Brave’s new world

Take a look at the Web site of the Genome Center at UC Davis and you’ll find descriptions of work like this: “Katherine Pollard and colleagues identified 202 genome sequences that are highly conserved between chimpanzee and other vertebrates, but changed significantly in the human lineage since divergence from the chimp-human ancestor. These Human Accelerated Regions (HARs) are mostly in non-coding DNA, often nearby proteins involved in transcription. There is some evidence of positive selection in the most accelerated HARs. In addition, the human-specific changes show a strong bias for AT to GC nucleotide changes, suggesting either biased gene conversion or isochor selection. …”

I don’t have a clue. Do you? But Ralph Brave does, and in this week’s cover story, “Life itself,” he takes us inside the Genome Center, where a new breed of scientist is ushering in a transformation of the biological sciences that’s working to understand the very mysteries of life itself. He introduces us to some of the long-haired, dreadlocked, foosball-playing scientists working at the cutting edge of genomic research.

It turns out that Pollard discovered a gene that distinguishes humans from chimpanzees. Brave explains how that happened and asks her this astounding question: “Is this the gene that’s responsible for human consciousness?” Pollard’s a scientist, and she hedges.
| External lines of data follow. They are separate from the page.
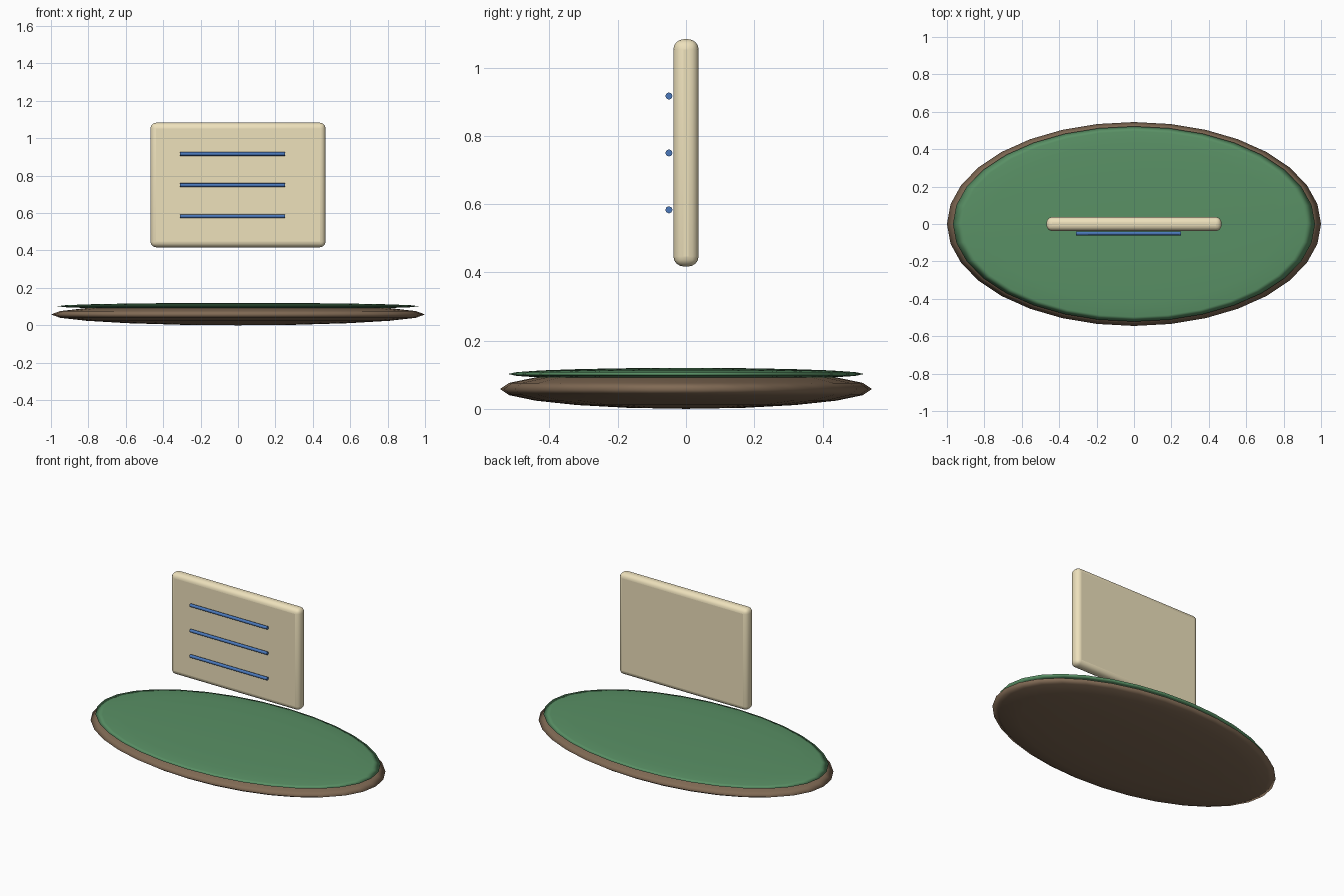
import bpy
import math

if "Cube" in bpy.data.objects:
    bpy.data.objects.remove(bpy.data.objects["Cube"])


def finish(obj, name, colour, angle=40):
    # Name, colour and shade the active part
    obj.name = name
    mat = bpy.data.materials.new(name + "_colour")
    mat.diffuse_color = (*colour, 1)
    mat.use_nodes = True
    mat.node_tree.nodes["Principled BSDF"].inputs["Base Color"].default_value = mat.diffuse_color
    obj.data.materials.append(mat)
    bpy.ops.object.transform_apply(location=False, rotation=True, scale=True)
    bpy.ops.object.shade_smooth_by_angle(angle=math.radians(angle))
    return obj


def disc(name, size, z, colour):
    # Flattened ellipsoid, smooth all the way round its rim
    bpy.ops.mesh.primitive_uv_sphere_add(segments=32, ring_count=10, radius=1, location=(0, 0, z))
    obj = bpy.context.object
    obj.scale = size
    return finish(obj, name, colour, 180)


# Earth base and grass top
disc("earth_base", (1.0, 0.545, 0.058), 0.058, (0.22, 0.145, 0.09))
disc("grass_top", (0.968, 0.522, 0.018), 0.102, (0.10, 0.28, 0.13))

# Floating panel with rounded edges
bpy.ops.mesh.primitive_cube_add(size=1, location=(0, 0, 0.75))
panel = bpy.context.object
panel.scale = (0.936, 0.074, 0.666)
finish(panel, "panel", (0.85, 0.75, 0.50))
bevel = panel.modifiers.new("rounded_edges", 'BEVEL')
bevel.width = 0.03
bevel.segments = 4

# Three horizontal rods just in front of the panel
for i in range(3):
    bpy.ops.mesh.primitive_cylinder_add(vertices=8, radius=0.0105, depth=0.56,
                                        location=(-0.03, -0.05, 0.583 + 0.1667 * i),
                                        rotation=(0, math.pi / 2, 0))
    finish(bpy.context.object, f"panel_rod_{i + 1}", (0.07, 0.19, 0.50), 60)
Appropriately.

But imagine the possibilities!

Through Brave we also get to know Jonathan Eisen and come to understand how his work on sequencing the genome of a bacteria that lives in the gut of an insect may ultimately save Northern California vineyards from destruction. Brave also explains how Eisen’s work on the genetic structure of other bacteria may help keep human transplants from failing.
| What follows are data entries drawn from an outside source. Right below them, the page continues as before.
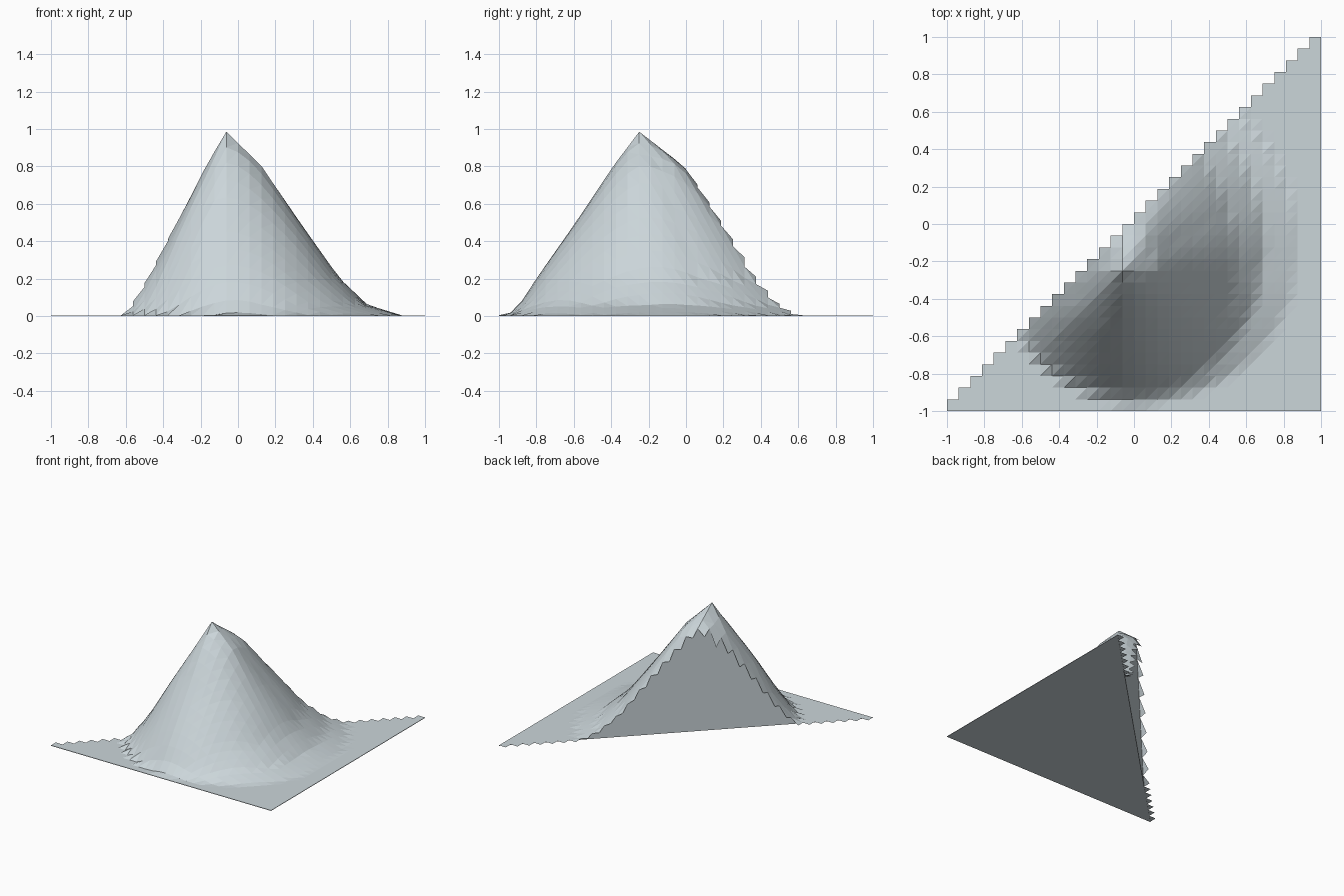
import bpy, math

if "Cube" in bpy.data.objects:
    bpy.data.objects.remove(bpy.data.objects["Cube"])

N = 32                      # grid cells per side
STEP = 2.0 / N
PEAK = (-0.0625, -0.25)
LEVELS = [0.985, 0.8, 0.5, 0.2, 0.06, 0.004]
# direction from the peak in degrees: distance at which each lower level is reached
RADII = [
    (-180, 0.11, 0.26, 0.42, 0.52, 0.60),
    (-155, 0.11, 0.28, 0.46, 0.57, 0.64),
    (-135, 0.12, 0.32, 0.50, 0.60, 0.65),
    (-110, 0.13, 0.34, 0.53, 0.62, 0.67),
    (-90, 0.14, 0.34, 0.55, 0.64, 0.70),
    (-65, 0.14, 0.34, 0.56, 0.66, 0.73),
    (-45, 0.15, 0.35, 0.56, 0.68, 0.80),
    (-20, 0.17, 0.37, 0.58, 0.72, 0.88),
    (0, 0.19, 0.39, 0.60, 0.74, 0.93),
    (30, 0.20, 0.42, 0.65, 0.82, 0.99),
    (60, 0.25, 0.49, 0.74, 0.92, 1.06),
    (90, 0.24, 0.46, 0.68, 0.82, 0.95),
    (135, 0.12, 0.28, 0.45, 0.56, 0.65),
    (180, 0.11, 0.26, 0.42, 0.52, 0.60),
]


def height(x, y):
    dx, dy = x - PEAK[0], y - PEAK[1]
    r, a = math.hypot(dx, dy), math.degrees(math.atan2(dy, dx))
    for lo, hi in zip(RADII, RADII[1:]):
        if lo[0] <= a <= hi[0]:
            t = (a - lo[0]) / (hi[0] - lo[0])
            radii = [0.0] + [p + (q - p) * t for p, q in zip(lo[1:], hi[1:])]
            break
    for k in range(5):
        if r <= radii[k + 1]:
            t = (r - radii[k]) / (radii[k + 1] - radii[k])
            return LEVELS[k] + (LEVELS[k + 1] - LEVELS[k]) * t
    return LEVELS[-1]


stone = bpy.data.materials.new("pale_grey")
stone.diffuse_color = (0.60, 0.67, 0.70, 1)
stone.use_nodes = True
stone.node_tree.nodes["Principled BSDF"].inputs["Base Color"].default_value = stone.diffuse_color


def make(name, verts, faces):
    me = bpy.data.meshes.new(name)
    me.from_pydata(verts, [], faces)
    me.materials.append(stone)
    ob = bpy.data.objects.new(name, me)
    bpy.context.collection.objects.link(ob)
    return ob


def pos(i):
    return -1 + i * STEP


# mountain surface: stepped triangular half of a square grid
verts, index, faces = [], {}, []
for i in range(N + 1):
    for j in range(min(i + 1, N) + 1):
        index[i, j] = len(verts)
        verts.append((pos(i), pos(j), height(pos(i), pos(j))))
for i in range(N):
    for j in range(i + 1):
        a, b = index[i, j], index[i + 1, j]
        c, d = index[i + 1, j + 1], index[i, j + 1]
        faces += [(a, b, c), (a, c, d)]
make("mountain_slope", verts, faces)

# upright cut face along the diagonal
verts, faces = [], []
for i in range(N + 1):
    p = pos(i)
    verts += [(p, p, 0), (p, p, height(p, p))]
for i in range(N):
    k = 2 * i
    faces.append((k, k + 1, k + 3, k + 2))
wall = make("diagonal_wall", verts, faces)
wall.data.flip_normals()
# face the wall away from the mountain (towards -x, +y)
if wall.data.polygons[N // 2].normal.x > 0:
    wall.data.flip_normals()

# flat triangular underside and thin outer rims
h = LEVELS[-1]
make("base", [(-1, -1, 0), (1, -1, 0), (1, 1, 0),
              (-1, -1, h), (1, -1, h), (1, 1, h)],
     [(0, 2, 1), (0, 1, 4, 3), (1, 2, 5, 4)])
Then we delve into synthetic biology, which may eventually—possibly within as few as 10 years—afford the ability to create novel life forms or living beings that are completely artificial.

Oh my!

Follow Brave into this new world, and then just sit back and imagine the possibilities. Wow. Oh my.